I’ve been a fan of the Hop-On, Hop-Off tour for ages; the benefits are outstanding and the only downside a lingering worry for some that they might be a little, well, déclassé. Nonsense to that, I say!
So, I was in Sydney last week and took up an invitation from our team there to check out the latest sightseeing innovation – why did it take so long for someone to think of this? – in the form of a harbour-based Hop-On Hop-Off tour. It didn’t hurt that I chose a perfect Sydney winter’s day – the sort that leaves you with an unexpected tan – or that the harbour seemed to be full of activity. On second thought, the harbour is always that way, it’s just that some days it seems extra alive.
So Much to See….
In any event, this is a cruise well worth taking: it leaves every 45 minutes from both Circular Quay and Darling Harbour, and stops at all the key spots around the harbour: Watsons Bay, Taronga Zoo, Darling Harbour Harbourside (near the Aquarium), Shark Island and Luna Park. Each of those destinations is worth exploring in more depth, perhaps none more so than Watsons Bay, where you can take an hour to walk past Camp Cove and Lady Jane beaches on your way out to South Head, at the entrance to Sydney Harbour.

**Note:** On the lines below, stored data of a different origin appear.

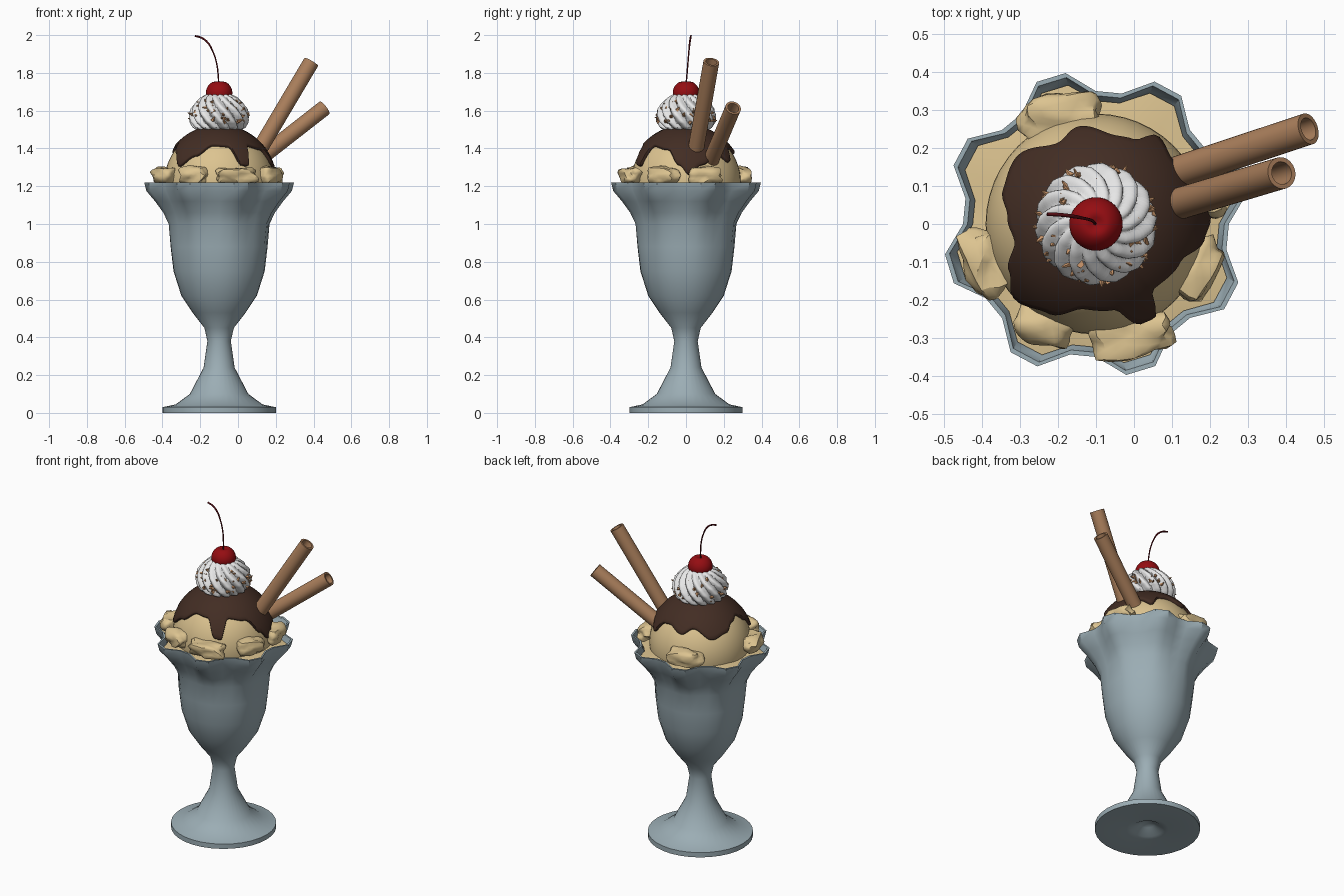
import bpy, bmesh, math, random
from math import sin, cos, pi, radians
from mathutils import Vector, Matrix, noise

if "Cube" in bpy.data.objects:
    bpy.data.objects.remove(bpy.data.objects["Cube"])

random.seed(4)
CX = -0.1  # axis of the glass


def mat(name, r, g, b):
    m = bpy.data.materials.new(name)
    m.diffuse_color = (r, g, b, 1)
    m.use_nodes = True
    m.node_tree.nodes["Principled BSDF"].inputs["Base Color"].default_value = m.diffuse_color
    return m


GLASS = mat("pale_glass", 0.33, 0.42, 0.46)
ICE = mat("vanilla", 0.72, 0.55, 0.28)
SAUCE = mat("chocolate", 0.055, 0.026, 0.017)
CREAM = mat("cream_white", 0.80, 0.80, 0.80)
WAFER = mat("wafer_brown", 0.40, 0.21, 0.105)
NUT = mat("nut_tan", 0.60, 0.31, 0.15)
CHERRY = mat("cherry_red", 0.30, 0.004, 0.006)
STEM = mat("stem_red", 0.10, 0.004, 0.007)


def finish(name, bm, material, angle=40, matrix=None):
    bmesh.ops.remove_doubles(bm, verts=bm.verts, dist=1e-5)
    bmesh.ops.recalc_face_normals(bm, faces=bm.faces)
    me = bpy.data.meshes.new(name)
    bm.to_mesh(me)
    bm.free()
    me.materials.append(material)
    ob = bpy.data.objects.new(name, me)
    bpy.context.collection.objects.link(ob)
    ob.matrix_world = matrix or Matrix.Translation((CX, 0, 0))
    bpy.ops.object.select_all(action='DESELECT')
    ob.select_set(True)
    bpy.context.view_layer.objects.active = ob
    bpy.ops.object.shade_smooth_by_angle(angle=radians(angle))
    return ob


def rings(name, count, seg, func, material, angle=40, matrix=None):
    """Skin rings of points func(ring, theta) -> (radius, height)."""
    bm = bmesh.new()
    rows = []
    for i in range(count):
        row = []
        for j in range(seg):
            t = 2 * pi * j / seg
            r, z = func(i, t)
            row.append(bm.verts.new((r * cos(t), r * sin(t), z)))
        rows.append(row)
    for a, b in zip(rows, rows[1:]):
        for j in range(seg):
            k = (j + 1) % seg
            bm.faces.new((a[j], a[k], b[k], b[j]))
    return finish(name, bm, material, angle, matrix)


def lathe(name, prof, seg, material, angle=40, matrix=None):
    """Profile of (radius, z, scallop); eight lobes around."""
    def f(i, t):
        r, z, a = prof[i]
        return r + a * cos(8 * t), z
    return rings(name, len(prof), seg, f, material, angle, matrix)


# Scalloped footed glass; turned so that the lobes sit at 17 degrees
turn = Matrix.Translation((CX, 0, 0)) @ Matrix.Rotation(radians(17 + 5.625), 4, 'Z')


def scallop(name, prof, angle):
    def f(i, t):
        r, z, a = prof[i]
        return r + a * cos(8 * (t + radians(5.625))), z
    return rings(name, len(prof), 32, f, GLASS if name == "glass" else ICE, angle, turn)


scallop("glass", [
    (0, 0.05, 0), (0.04, 0.035, 0), (0.09, 0.005, 0), (0.12, 0, 0), (0.30, 0, 0), (0.30, 0.03, 0),
    (0.23, 0.045, 0), (0.155, 0.10, 0), (0.082, 0.24, 0), (0.062, 0.38, 0),
    (0.078, 0.45, 0), (0.14, 0.53, 0), (0.20, 0.62, 0), (0.242, 0.75, 0.001), (0.258, 0.88, 0.002),
    (0.268, 1.0, 0.006), (0.292, 1.06, 0.013), (0.328, 1.12, 0.025),
    (0.367, 1.175, 0.037), (0.377, 1.22, 0.039), (0.365, 1.22, 0.039),
    (0.350, 1.175, 0.036), (0.31, 1.12, 0.024), (0.255, 1.0, 0.005), (0.225, 0.75, 0),
    (0.12, 0.55, 0), (0, 0.48, 0)], 45)

# Ice cream filling the bowl
scallop("ice_cream_fill", [(0, 1.195, 0), (0.28, 1.195, 0.02), (0.348, 1.185, 0.034),
                           (0.30, 1.11, 0.022), (0, 1.10, 0)], 40)

# Main scoop
R, ZC = 0.29, 1.22
lathe("scoop", [(R * sin(pi * i / 30), ZC + R * cos(pi * i / 30), 0) for i in range(18)], 48, ICE)

# Sauce cap: (angle, radius of the dripping edge seen from above)
EDGE = [(3, .304), (18, .29), (40, .265), (55, .285), (66, .245), (78, .24), (100, .262), (115, .237),
        (140, .275), (160, .262), (175, .235), (192, .22), (209, .262), (222, .293), (242, .268),
        (262, .227), (282, .232), (294, .29), (302, .293), (311, .23), (336, .245), (352, .29), (363, .304)]


def edge_theta(t):
    d = math.degrees(t)
    if d < 3:
        d += 360
    for (a, ra), (b, rb) in zip(EDGE, EDGE[1:]):
        if a <= d <= b:
            u = (1 - cos(pi * (d - a) / (b - a))) / 2
            return math.asin((ra + (rb - ra) * u) / 0.3075)
    return 1


def sauce(i, t):
    e = edge_theta(t)
    if i <= 16:
        q, r = e * i / 16, 0.306
    else:
        q, r = e + (0.02, 0.02, -0.05)[i - 17], (0.300, 0.288, 0.284)[i - 17]
    return r * sin(q), ZC + r * cos(q)


rings("chocolate_sauce", 20, 120, sauce, SAUCE, 60)

# Ice cream lumps around the rim: x, y, half length, half width, rotation
LUMPS = [(-0.19, 0.285, .115, .07, 8), (-0.385, -0.10, .10, .07, 105), (-0.235, -0.265, .085, .06, -20),
         (-0.01, -0.295, .12, .062, 8), (0.165, -0.12, .095, .06, 65), (0.18, 0.10, .10, .06, 105)]
for n, (x, y, a, b, rot) in enumerate(LUMPS):
    bm = bmesh.new()
    bmesh.ops.create_icosphere(bm, subdivisions=3, radius=1)
    for v in bm.verts:
        c = v.co.normalized()
        p = max(abs(c.x), abs(c.y), abs(c.z))
        v.co = c * (0.92 / p ** 0.5) * (0.95 + 0.32 * noise.noise(c * 1.5 + Vector((n * 7, 3, 1))))
    m = (Matrix.Translation((x, y, 1.255)) @ Matrix.Rotation(radians(rot), 4, 'Z')
         @ Matrix.Diagonal((a, b, 0.054, 1)))
    finish("ice_cream_lump_%d" % (n + 1), bm, ICE, 40, m)

# Whipped cream swirl with twisted ridges
WHIP = [(0.10, 1.49), (0.135, 1.51), (0.152, 1.54), (0.155, 1.575), (0.146, 1.61), (0.125, 1.64),
        (0.095, 1.67), (0.06, 1.69), (0, 1.70)]


def whip(i, t):
    s = i / 32 * (len(WHIP) - 1)
    k = min(int(s), len(WHIP) - 2)
    u = s - k
    r = WHIP[k][0] * (1 - u) + WHIP[k + 1][0] * u
    z = WHIP[k][1] * (1 - u) + WHIP[k + 1][1] * u
    ridge = abs(sin(7 * (t + 1.5 * i / 32)))
    return r * (0.86 + 0.18 * ridge), z


rings("whipped_cream", 33, 168, whip, CREAM, 50)

# Chopped nuts stuck to the cream
bm = bmesh.new()
for n in range(70):
    t = random.uniform(0, 2 * pi)
    z = random.uniform(1.535, 1.655)
    r = 0.152 if z < 1.59 else 0.152 - (z - 1.59) * 0.75
    out = Vector((cos(t), sin(t), random.uniform(-0.3, 0.7)))
    if n > 16:
        out += Vector([random.uniform(-1, 1) for _ in range(3)])
    size = random.uniform(0.024, 0.045) if n <= 16 else random.uniform(0.015, 0.026)
    m = (Matrix.Translation((r * cos(t), r * sin(t), z))
         @ out.to_track_quat('Z', 'Y').to_matrix().to_4x4())
    bmesh.ops.create_cone(bm, cap_ends=True, segments=5, radius1=0.011, radius2=0.002,
                          depth=size, matrix=m)
finish("chopped_nuts", bm, NUT, 20)

# Cherry with a dimple at the stem
pts = []
for i in range(25):
    q = pi * i / 24
    pts.append((0.07 * sin(q), 1.695 + 0.066 * cos(q) - 0.016 * math.exp(-(q / 0.3) ** 2), 0))
lathe("cherry", pts, 40, CHERRY, 60)

# Cherry stem
cu = bpy.data.curves.new("cherry_stem", 'CURVE')
cu.dimensions = '3D'
cu.bevel_depth = 0.0045
cu.bevel_resolution = 2
cu.use_fill_caps = True
path = [(-0.102, 0, 1.735), (-0.105, 0.005, 1.79), (-0.113, 0.01, 1.85), (-0.132, 0.015, 1.91),
        (-0.16, 0.02, 1.96), (-0.192, 0.024, 1.985), (-0.228, 0.026, 1.996)]
sp = cu.splines.new('BEZIER')
sp.bezier_points.add(len(path) - 1)
for bp, p in zip(sp.bezier_points, path):
    bp.co = p
    bp.handle_left_type = bp.handle_right_type = 'AUTO'
    bp.radius = 0.85 if p[2] < 1.95 else 1.1
cu.materials.append(STEM)
bpy.context.collection.objects.link(bpy.data.objects.new("cherry_stem", cu))

# Hollow rolled wafers
for n, (a, b) in enumerate([((0.09, 0.045, 1.355), (0.388, 0.134, 1.858)),
                            ((0.08, 0.125, 1.32), (0.458, 0.25, 1.615))]):
    a, b = Vector(a), Vector(b)
    L = (b - a).length
    m = Matrix.Translation(a) @ (b - a).to_track_quat('Z', 'Y').to_matrix().to_4x4()
    lathe("wafer_roll_%d" % (n + 1), [(0.028, 0, 0), (0.042, 0, 0), (0.042, L, 0), (0.030, L, 0),
                                      (0.028, 0, 0)], 32, WAFER, 40, m)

It’s a brilliant walk and if you’re hungry afterwards there are a few rather good dining options near the pier, including the Watsons Bay Hotel and Doyles Seafood Restaurant, which has been in the same spot right on the beach, for 126 years. (Not a typo, that’s 126 years of serving great seafood in perhaps the finest location you can imagine.)
Besides the benefits you’ll find on shore, this cruise has some other things going for it: it’s fast, first of all, taking 1-1.5 hours for the whole circuit; it goes close to shore, which is brilliant for sightseeing and something you don’t get on the ferries, which is your other option for trips to some (at least) of these stops; it’s a great little boat – a catamaran that really rocks along, not too loud, never too crowded, plenty of seating inside and out; and there’s great narration for the whole trip.
You’ll step off with your head full of brilliant images and useless facts, hopefully displacing some of the worries and woes you brought on board!
– Rod Cuthbert